by Deborah Elliott-Upton
The shortest story I’ve heard was the famous Hemingway’s six word story.
For sale. Baby shoes. Never worn.
There is speculation as to whether the account of the six word story is true or not. Supposedly, Hemingway bet a table of writers dining at the “famous round table” at the Algonquin that he could write an entire story in six words. No one believed his boast and each anted up $10 when Hemingway declared he’d match the pot if he couldn’t do it and he’d take the entire pot if he did accomplish the task. Hemingway scribbled six words on a napkin and passed it around. Everyone agreed the six words told a beginning, middle and end of a story. Papa then scooped up the pot.
The story may or may not be true. Either way, what an impact that extremely short story leaves on the reader.
by Harvey Stanbrough 1
“Bless me, Father, for I have sinned.”
“How long since your last confession?”
“What’s the trouble?”
“I have wished death on a man.”
“You haven’t acted on your wish?”
“Who is the man?”
“He is cheating with my wife.”
The priest paled. “I forgive you.”
I shot him through the screen.
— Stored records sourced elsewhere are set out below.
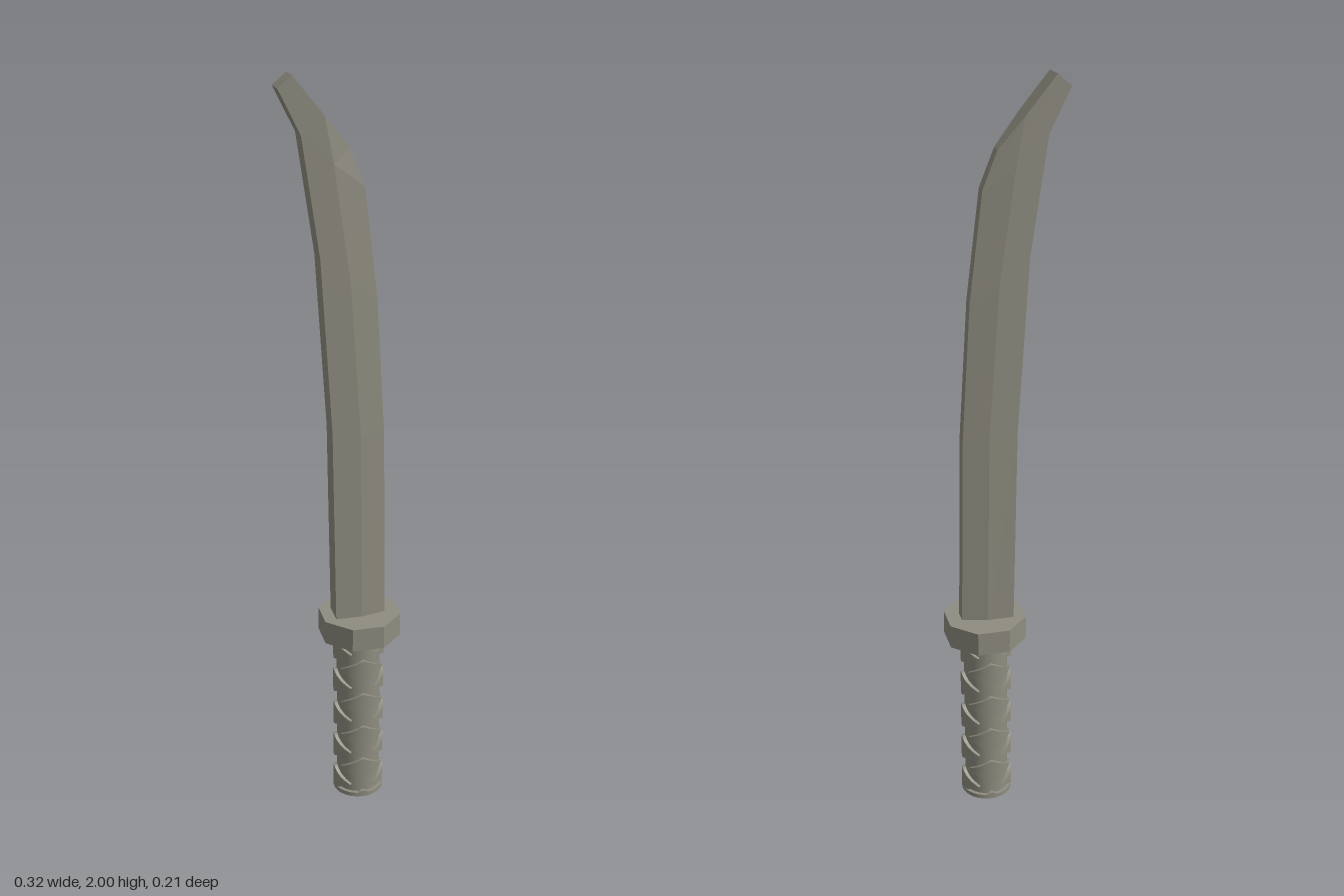
import * as THREE from 'three';

const AXIS_X = 0.05; // centre line of the grip
const HANDLE_TOP = 0.5;

const smooth = new THREE.MeshStandardMaterial({ color: 0x8f8d80 });
const flat = new THREE.MeshStandardMaterial({ color: 0x8f8d80, flatShading: true });

function add(parent, name, geometry, material) {
  const mesh = new THREE.Mesh(geometry, material);
  mesh.name = name;
  parent.add(mesh);
  return mesh;
}

// Blade: six-sided cross-sections, thick at the spine and bevelled to the edge
function bladeGeometry() {
  const T = 0.035, E = 0.018;
  // spine [x, y], ridge [x, y], edge [x, y], half thickness at the edge
  const stations = [
    [[-0.02, 0.52], [0.052, 0.52], [0.12, 0.52], E],
    [[-0.03, 1.1], [0.045, 1.09], [0.112, 1.08], E],
    [[-0.06, 1.56], [0.017, 1.5], [0.09, 1.45], E],
    [[-0.105, 1.86], [-0.025, 1.79], [0.056, 1.73], E],
    [[-0.105, 1.86], [-0.047, 1.905], [0.018, 1.825], E],
    [[-0.105, 1.86], [-0.047, 1.905], [-0.047, 1.905], T],
    [[-0.16, 1.97], [-0.125, 2], [-0.125, 2], T],
  ];
  const positions = [], index = [];
  for (const [s, r, e, t] of stations) {
    positions.push(...s, -T, ...r, -T, ...e, -t, ...e, t, ...r, T, ...s, T);
  }
  for (let i = 0; i < stations.length - 1; i++) {
    for (let j = 0; j < 6; j++) {
      const a = i * 6 + j, b = i * 6 + (j + 1) % 6;
      index.push(b, a, a + 6, b, a + 6, b + 6);
    }
  }
  // end caps
  const last = (stations.length - 1) * 6;
  for (let j = 1; j < 5; j++) {
    index.push(0, j, j + 1, last, last + j + 1, last + j);
  }
  const g = new THREE.BufferGeometry();
  g.setAttribute('position', new THREE.Float32BufferAttribute(positions, 3));
  g.setIndex(index);
  g.computeVertexNormals();
  return g;
}

// Raised diamond of the grip wrap, bent round the handle and cut at its ends
function diamondGeometry(angle, yc) {
  const halfAngle = Math.PI / 3, halfHeight = 0.036;
  const g = new THREE.BoxGeometry(2, 2, 1, 12, 1, 1);
  const p = g.attributes.position;
  for (let i = 0; i < p.count; i++) {
    const u = p.getX(i);
    const a = angle + u * halfAngle;
    const r = p.getZ(i) > 0 ? 0.07 : 0.05;
    const y = yc + p.getY(i) * halfHeight * (1 - Math.abs(u));
    p.setXYZ(i, r * Math.sin(a), THREE.MathUtils.clamp(y, 0, HANDLE_TOP), r * Math.cos(a));
  }
  g.computeVertexNormals();
  return g;
}

export function createModel() {
  const sword = new THREE.Group();
  sword.name = 'sword';

  add(sword, 'blade', bladeGeometry(), flat);

  // Octagonal guard
  const guard = add(sword, 'guard',
    new THREE.CylinderGeometry(0.1137, 0.1137, 0.065, 8).rotateY(Math.PI / 8), flat);
  guard.position.set(AXIS_X + 0.002, 0.5275, 0);

  // Handle: plain core with staggered rows of diamonds leaving crossed grooves
  const handle = new THREE.Group();
  handle.name = 'handle';
  handle.position.x = AXIS_X;
  sword.add(handle);
  add(handle, 'handleCore',
    new THREE.CylinderGeometry(0.06, 0.06, HANDLE_TOP, 32), smooth).position.y = HANDLE_TOP / 2;
  add(handle, 'pommel', new THREE.CylinderGeometry(0.07, 0.07, 0.012, 32), smooth).position.y = 0.006;

  const pitch = 0.105;
  for (let side = 0; side < 4; side++) {
    const facesFront = side % 2 === 0;
    const start = facesFront ? -0.0165 : 0.036;
    const rows = facesFront ? 6 : 5;
    for (let k = 0; k < rows; k++) {
      add(handle, 'wrapDiamond', diamondGeometry(side * Math.PI / 2, start + k * pitch), smooth);
    }
  }
  return sword;
}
With the advent of flash fiction on the rise (a story of anywhere up to 1,000 words), writers have strived to write even tighter—making every word count double duty. When John Floyd and I (and five other writers) were working on the seven each 600-word shorts for Seven by Seven, I found the commission brought out a challenge I had yet to attempt. Can a mystery be told well in 600 words? Absolutely. Our book comprised 49, and I think each was worthy of the deadly sins they represented. Would I have liked to expand a bit on characterization and setting? Sure. But, as I’ve said, it was a challenge and I believe we all should be challenged in whatever our work and leisure activities happens to be. Life is too short to waste in boredom.
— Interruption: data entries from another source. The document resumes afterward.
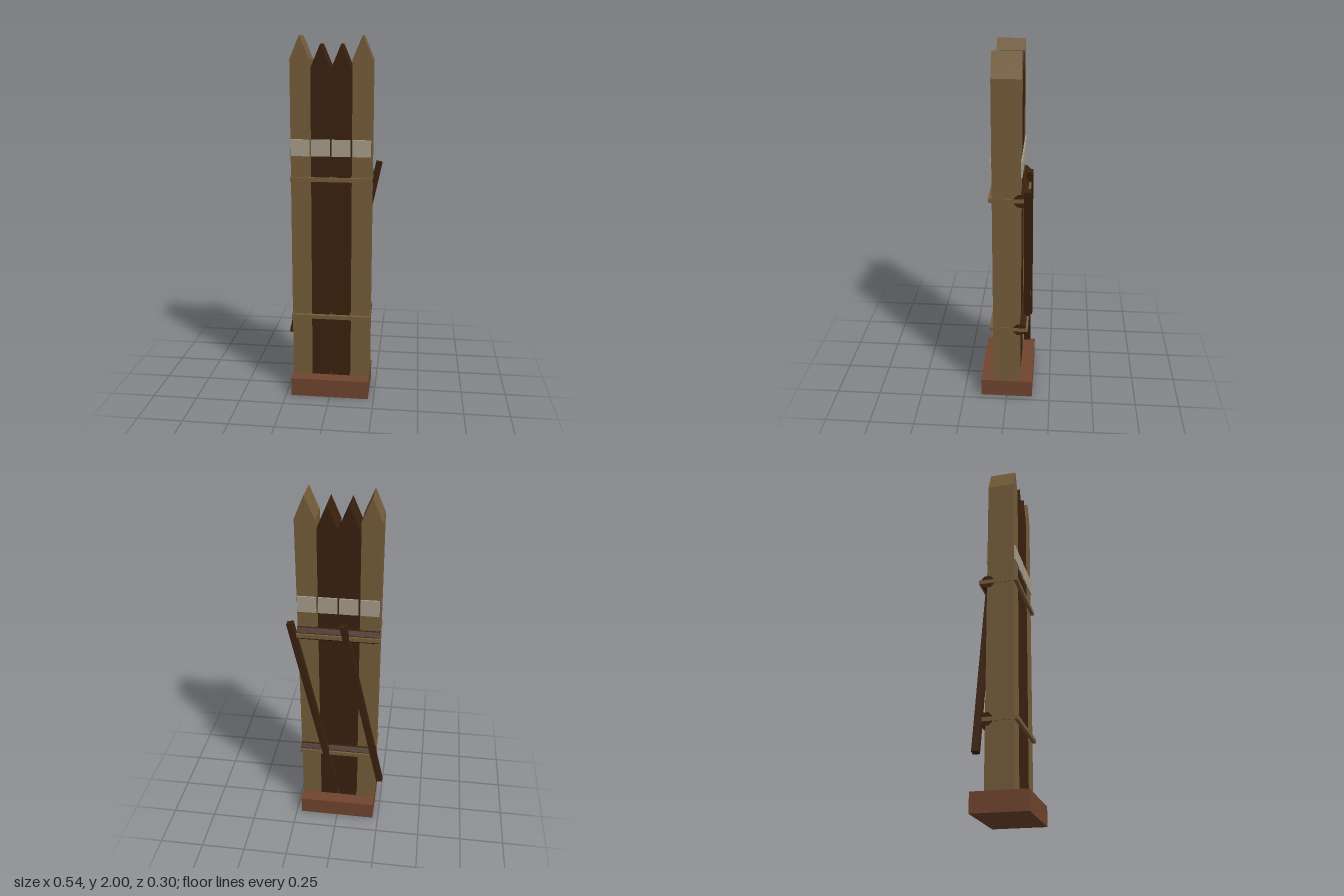
import * as THREE from 'three';

const mat = (name, color) => {
  const m = new THREE.MeshStandardMaterial({ color });
  m.name = name;
  return m;
};

export function createModel() {
  const lightWood = mat('light wood', 0x755d3a);
  const darkWood = mat('dark wood', 0x3b210e);
  const clay = mat('red clay', 0x71452f);
  const paint = mat('pale paint', 0xa89f8c);

  const model = new THREE.Group();
  model.name = 'palisade';
  const add = (name, geometry, material, x, y, z, parent = model) => {
    const mesh = new THREE.Mesh(geometry, material);
    mesh.name = name;
    mesh.position.set(x, y, z);
    parent.add(mesh);
    return mesh;
  };
  const box = (w, h, d) => new THREE.BoxGeometry(w, h, d);

  // Footing
  add('base', box(0.438, 0.105, 0.297), clay, 0, 0.0525, 0);

  // Pointed stake: house-shaped outline extruded front to back
  const stakeGeometry = (shoulder, tip) => {
    const s = new THREE.Shape([
      new THREE.Vector2(-0.052, 0.1), new THREE.Vector2(0.052, 0.1),
      new THREE.Vector2(0.052, shoulder), new THREE.Vector2(0, tip),
      new THREE.Vector2(-0.052, shoulder),
    ]);
    return new THREE.ExtrudeGeometry(s, { depth: 0.15, bevelEnabled: false }).translate(0, 0, -0.075);
  };

  const beamHeights = [0.463, 1.248];
  for (const x of [-0.165, -0.055, 0.055, 0.165]) {
    const outer = Math.abs(x) > 0.1;
    add('stake', outer ? stakeGeometry(1.878, 2) : stakeGeometry(1.835, 1.957),
      outer ? lightWood : darkWood, x, 0, 0);

    // Painted stripes, front and back
    for (const z of [-1, 1])
      add('paintStripe', box(0.099, 0.09, 0.008), paint, x, 1.418, z * 0.0788);

    // Rope loop binding the stake to each beam
    for (const y of beamHeights) {
      const loop = new THREE.Group();
      loop.name = 'ropeLoop';
      loop.position.set(x, y, 0);
      model.add(loop);
      add('ropeFront', box(0.11, 0.022, 0.02), lightWood, 0, 0, 0.084, loop);
      add('ropeBack', box(0.11, 0.022, 0.018), lightWood, 0, 0, -0.111, loop);
      for (const side of [-1, 1])
        add('ropeSide', box(0.007, 0.022, 0.2), lightWood, side * 0.0515, 0, -0.013, loop);
    }
  }

  // Horizontal beams across the back
  const beam = new THREE.CylinderGeometry(0.038, 0.038, 0.436, 8).toNonIndexed();
  beam.rotateY(Math.PI / 8).rotateZ(Math.PI / 2).computeVertexNormals();
  for (const y of beamHeights) add('beam', beam, darkWood, 0, y, -0.073);

  // Leaning braces behind the beams
  for (const x of [-0.14, 0.14])
    add('brace', box(0.035, 1.06, 0.036), darkWood, x, 0.803, -0.1105).rotation.z = -0.21;

  return model;
}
My fictional love has always been with the short story. Specifically, I enjoy the mystery short story best. Somewhere between flash fiction and the novella, the short story fills an important space in the fiction world. We are drawn into the mystery, allowed to delve into the character’s lives and see what motives may be hiding beneath the surface. We’re often drawn into a setting new to us whether it’s fictional or a real location. We’re fed a diet of clues, seasoned with red herring and sprinkled with a twist or two. All of this in a sparse amount of words.
The short story fits into our schedules of commutes, quick lunches at our desks or lazy weekend afternoons. They help us prepare for a good night’s rest—usually with a smugness that we guessed correctly at who did it and why. If we didn’t deduce the villain, we also smile; it’s nice to be surprised by a clever writer.
The best short stories are like Hemingway’s six word story: they won’t let us go with a single reading. Our minds rehash the events and details. The words that weren’t on the page, and yet conveyed by the writer to our subconscious make the story unforgettable.
- Harvey Stanbrough can be reached at Harvey Stanbrough and also his magic realism website, Cantina Tales, which is hosted by his friend, Juan-Carlos Salazár, storyteller and keeper of the cantina in the fictional village of Agua Rocosa, that place on the horizon where reality folds into imagination. Visitors who subscribe to either website get a free book.